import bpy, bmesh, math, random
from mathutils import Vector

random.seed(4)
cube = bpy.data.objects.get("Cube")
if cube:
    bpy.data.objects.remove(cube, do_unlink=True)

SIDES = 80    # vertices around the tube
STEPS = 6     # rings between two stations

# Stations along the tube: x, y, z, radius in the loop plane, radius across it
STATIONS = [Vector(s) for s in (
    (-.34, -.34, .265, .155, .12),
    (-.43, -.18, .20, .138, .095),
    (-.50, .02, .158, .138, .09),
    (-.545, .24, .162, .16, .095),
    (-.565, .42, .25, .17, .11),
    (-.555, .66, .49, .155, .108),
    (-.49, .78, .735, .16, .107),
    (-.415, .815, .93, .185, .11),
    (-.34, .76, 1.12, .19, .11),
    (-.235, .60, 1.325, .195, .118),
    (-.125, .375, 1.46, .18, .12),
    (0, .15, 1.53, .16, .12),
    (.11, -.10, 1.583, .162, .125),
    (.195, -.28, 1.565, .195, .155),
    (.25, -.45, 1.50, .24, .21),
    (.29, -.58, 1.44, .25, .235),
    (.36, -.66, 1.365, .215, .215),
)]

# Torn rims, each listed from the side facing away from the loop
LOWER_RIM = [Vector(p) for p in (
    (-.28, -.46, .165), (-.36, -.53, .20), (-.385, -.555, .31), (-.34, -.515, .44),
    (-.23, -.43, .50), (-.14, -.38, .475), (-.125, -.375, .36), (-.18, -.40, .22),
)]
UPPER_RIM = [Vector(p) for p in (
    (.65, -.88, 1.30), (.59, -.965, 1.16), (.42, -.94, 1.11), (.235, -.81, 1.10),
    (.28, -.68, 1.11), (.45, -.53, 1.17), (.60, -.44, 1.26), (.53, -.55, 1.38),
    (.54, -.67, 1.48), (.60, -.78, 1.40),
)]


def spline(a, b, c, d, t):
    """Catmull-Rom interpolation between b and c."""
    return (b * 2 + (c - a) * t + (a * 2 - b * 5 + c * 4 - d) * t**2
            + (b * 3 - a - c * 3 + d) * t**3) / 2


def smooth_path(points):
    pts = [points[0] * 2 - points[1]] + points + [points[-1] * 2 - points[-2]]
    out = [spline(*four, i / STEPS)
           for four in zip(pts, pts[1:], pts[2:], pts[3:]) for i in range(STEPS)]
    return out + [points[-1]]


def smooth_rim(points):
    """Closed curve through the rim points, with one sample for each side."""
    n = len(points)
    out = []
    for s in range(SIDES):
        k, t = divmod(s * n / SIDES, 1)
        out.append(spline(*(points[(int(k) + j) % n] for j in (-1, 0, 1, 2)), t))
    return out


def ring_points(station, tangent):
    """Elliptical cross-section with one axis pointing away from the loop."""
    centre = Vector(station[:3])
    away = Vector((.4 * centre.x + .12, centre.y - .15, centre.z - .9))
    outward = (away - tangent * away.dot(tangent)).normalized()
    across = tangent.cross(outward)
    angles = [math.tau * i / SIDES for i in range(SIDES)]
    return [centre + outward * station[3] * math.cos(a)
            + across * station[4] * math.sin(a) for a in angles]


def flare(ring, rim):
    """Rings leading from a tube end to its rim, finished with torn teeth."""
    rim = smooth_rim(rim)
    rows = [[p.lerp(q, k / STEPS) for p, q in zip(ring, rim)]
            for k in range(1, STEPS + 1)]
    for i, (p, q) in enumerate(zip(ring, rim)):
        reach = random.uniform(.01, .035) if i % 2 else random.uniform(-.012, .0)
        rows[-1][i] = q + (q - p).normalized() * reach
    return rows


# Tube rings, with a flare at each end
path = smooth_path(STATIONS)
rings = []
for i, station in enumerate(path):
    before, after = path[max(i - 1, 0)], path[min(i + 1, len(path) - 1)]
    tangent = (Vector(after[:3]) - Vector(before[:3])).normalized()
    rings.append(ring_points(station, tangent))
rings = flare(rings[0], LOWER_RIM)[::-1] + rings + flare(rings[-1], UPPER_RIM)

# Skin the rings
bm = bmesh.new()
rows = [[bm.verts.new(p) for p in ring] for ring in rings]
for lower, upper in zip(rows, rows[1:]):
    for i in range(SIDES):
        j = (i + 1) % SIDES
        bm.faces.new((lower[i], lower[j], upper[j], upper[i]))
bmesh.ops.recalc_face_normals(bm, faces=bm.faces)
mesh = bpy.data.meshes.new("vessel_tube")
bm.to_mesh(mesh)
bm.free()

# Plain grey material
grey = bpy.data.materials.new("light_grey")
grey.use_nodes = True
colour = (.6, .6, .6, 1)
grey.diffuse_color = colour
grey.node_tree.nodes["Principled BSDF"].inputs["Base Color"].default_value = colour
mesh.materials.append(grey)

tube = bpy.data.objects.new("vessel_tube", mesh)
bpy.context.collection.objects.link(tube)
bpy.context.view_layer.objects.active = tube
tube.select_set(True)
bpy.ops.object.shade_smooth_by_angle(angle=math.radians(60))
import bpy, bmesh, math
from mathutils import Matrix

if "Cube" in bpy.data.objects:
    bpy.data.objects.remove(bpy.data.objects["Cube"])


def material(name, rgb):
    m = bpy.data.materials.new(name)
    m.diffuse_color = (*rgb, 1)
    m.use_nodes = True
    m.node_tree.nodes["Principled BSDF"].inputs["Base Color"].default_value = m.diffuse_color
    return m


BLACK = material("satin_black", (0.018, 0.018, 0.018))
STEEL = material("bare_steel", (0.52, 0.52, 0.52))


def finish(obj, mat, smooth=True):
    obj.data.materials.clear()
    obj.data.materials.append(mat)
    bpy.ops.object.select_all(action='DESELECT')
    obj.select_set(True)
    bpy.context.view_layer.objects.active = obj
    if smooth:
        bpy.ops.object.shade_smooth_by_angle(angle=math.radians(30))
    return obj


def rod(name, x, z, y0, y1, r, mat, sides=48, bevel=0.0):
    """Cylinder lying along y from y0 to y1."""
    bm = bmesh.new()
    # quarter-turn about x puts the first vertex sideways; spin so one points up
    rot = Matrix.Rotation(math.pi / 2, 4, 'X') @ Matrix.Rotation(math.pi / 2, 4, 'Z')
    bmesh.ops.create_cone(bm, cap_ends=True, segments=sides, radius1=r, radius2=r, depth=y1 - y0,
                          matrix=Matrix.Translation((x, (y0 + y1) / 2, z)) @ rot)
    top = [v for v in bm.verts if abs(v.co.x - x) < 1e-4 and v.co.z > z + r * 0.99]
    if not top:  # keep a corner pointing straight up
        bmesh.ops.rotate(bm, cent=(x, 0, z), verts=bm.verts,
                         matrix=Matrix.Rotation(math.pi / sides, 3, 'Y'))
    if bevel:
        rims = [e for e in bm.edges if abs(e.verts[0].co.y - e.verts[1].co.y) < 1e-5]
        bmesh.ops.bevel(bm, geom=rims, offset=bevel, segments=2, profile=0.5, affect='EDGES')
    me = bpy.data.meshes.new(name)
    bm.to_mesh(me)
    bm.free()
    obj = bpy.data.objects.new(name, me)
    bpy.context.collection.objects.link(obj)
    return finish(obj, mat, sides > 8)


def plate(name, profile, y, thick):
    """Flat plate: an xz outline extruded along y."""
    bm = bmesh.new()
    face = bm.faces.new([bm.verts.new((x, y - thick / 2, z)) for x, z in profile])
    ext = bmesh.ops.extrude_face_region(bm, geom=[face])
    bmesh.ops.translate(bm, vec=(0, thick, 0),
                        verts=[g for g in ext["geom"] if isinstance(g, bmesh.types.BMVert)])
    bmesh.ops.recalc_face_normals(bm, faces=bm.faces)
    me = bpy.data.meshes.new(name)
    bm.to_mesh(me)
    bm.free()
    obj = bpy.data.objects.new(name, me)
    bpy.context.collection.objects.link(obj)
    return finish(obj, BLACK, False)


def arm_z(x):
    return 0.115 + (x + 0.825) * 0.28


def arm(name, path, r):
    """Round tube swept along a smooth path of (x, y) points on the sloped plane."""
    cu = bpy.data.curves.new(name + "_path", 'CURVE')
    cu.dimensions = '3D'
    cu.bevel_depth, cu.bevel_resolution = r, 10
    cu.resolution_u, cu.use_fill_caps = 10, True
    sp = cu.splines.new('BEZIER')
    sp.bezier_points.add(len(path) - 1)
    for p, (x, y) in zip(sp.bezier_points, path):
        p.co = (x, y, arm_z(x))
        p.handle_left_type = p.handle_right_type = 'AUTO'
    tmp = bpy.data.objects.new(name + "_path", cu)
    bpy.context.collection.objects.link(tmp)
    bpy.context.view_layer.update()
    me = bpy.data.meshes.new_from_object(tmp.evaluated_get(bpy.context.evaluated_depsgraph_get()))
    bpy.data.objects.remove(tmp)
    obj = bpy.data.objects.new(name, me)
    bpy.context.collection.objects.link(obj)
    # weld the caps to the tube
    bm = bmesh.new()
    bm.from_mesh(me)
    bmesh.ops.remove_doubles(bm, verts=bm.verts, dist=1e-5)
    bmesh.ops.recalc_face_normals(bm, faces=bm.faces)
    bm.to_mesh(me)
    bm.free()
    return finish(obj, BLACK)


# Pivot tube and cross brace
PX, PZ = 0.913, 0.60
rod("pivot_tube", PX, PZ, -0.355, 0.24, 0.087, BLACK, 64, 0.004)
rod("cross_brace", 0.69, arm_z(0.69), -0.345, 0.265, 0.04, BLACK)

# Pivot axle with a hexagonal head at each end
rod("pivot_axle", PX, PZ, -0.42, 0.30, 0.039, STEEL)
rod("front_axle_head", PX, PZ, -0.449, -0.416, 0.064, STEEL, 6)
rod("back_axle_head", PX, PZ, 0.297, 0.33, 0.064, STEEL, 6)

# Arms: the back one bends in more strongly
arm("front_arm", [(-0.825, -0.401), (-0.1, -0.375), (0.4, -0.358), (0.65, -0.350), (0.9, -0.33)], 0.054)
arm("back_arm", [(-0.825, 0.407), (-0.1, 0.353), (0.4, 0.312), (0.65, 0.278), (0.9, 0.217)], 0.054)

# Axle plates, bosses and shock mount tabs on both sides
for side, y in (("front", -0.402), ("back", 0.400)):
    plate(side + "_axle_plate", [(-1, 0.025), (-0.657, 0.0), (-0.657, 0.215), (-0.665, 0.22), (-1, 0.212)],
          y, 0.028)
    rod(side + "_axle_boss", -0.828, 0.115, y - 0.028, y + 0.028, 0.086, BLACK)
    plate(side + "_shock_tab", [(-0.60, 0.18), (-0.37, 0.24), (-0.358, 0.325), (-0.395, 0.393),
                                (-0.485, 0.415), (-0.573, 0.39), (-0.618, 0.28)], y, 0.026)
........
# [WHAT NEEDS TO BE DONE]
Copy out the lines above exactly, beginning at the one that contains "return out + [points[-1]]" and ending at the one that contains "# Plain grey material".

# [EXPECTED ANSWER]
    return out + [points[-1]]


def smooth_rim(points):
    """Closed curve through the rim points, with one sample for each side."""
    n = len(points)
    out = []
    for s in range(SIDES):
        k, t = divmod(s * n / SIDES, 1)
        out.append(spline(*(points[(int(k) + j) % n] for j in (-1, 0, 1, 2)), t))
    return out


def ring_points(station, tangent):
    """Elliptical cross-section with one axis pointing away from the loop."""
    centre = Vector(station[:3])
    away = Vector((.4 * centre.x + .12, centre.y - .15, centre.z - .9))
    outward = (away - tangent * away.dot(tangent)).normalized()
    across = tangent.cross(outward)
    angles = [math.tau * i / SIDES for i in range(SIDES)]
    return [centre + outward * station[3] * math.cos(a)
            + across * station[4] * math.sin(a) for a in angles]


def flare(ring, rim):
    """Rings leading from a tube end to its rim, finished with torn teeth."""
    rim = smooth_rim(rim)
    rows = [[p.lerp(q, k / STEPS) for p, q in zip(ring, rim)]
            for k in range(1, STEPS + 1)]
    for i, (p, q) in enumerate(zip(ring, rim)):
        reach = random.uniform(.01, .035) if i % 2 else random.uniform(-.012, .0)
        rows[-1][i] = q + (q - p).normalized() * reach
    return rows


# Tube rings, with a flare at each end
path = smooth_path(STATIONS)
rings = []
for i, station in enumerate(path):
    before, after = path[max(i - 1, 0)], path[min(i + 1, len(path) - 1)]
    tangent = (Vector(after[:3]) - Vector(before[:3])).normalized()
    rings.append(ring_points(station, tangent))
rings = flare(rings[0], LOWER_RIM)[::-1] + rings + flare(rings[-1], UPPER_RIM)

# Skin the rings
bm = bmesh.new()
rows = [[bm.verts.new(p) for p in ring] for ring in rings]
for lower, upper in zip(rows, rows[1:]):
    for i in range(SIDES):
        j = (i + 1) % SIDES
        bm.faces.new((lower[i], lower[j], upper[j], upper[i]))
bmesh.ops.recalc_face_normals(bm, faces=bm.faces)
mesh = bpy.data.meshes.new("vessel_tube")
bm.to_mesh(mesh)
bm.free()

# Plain grey material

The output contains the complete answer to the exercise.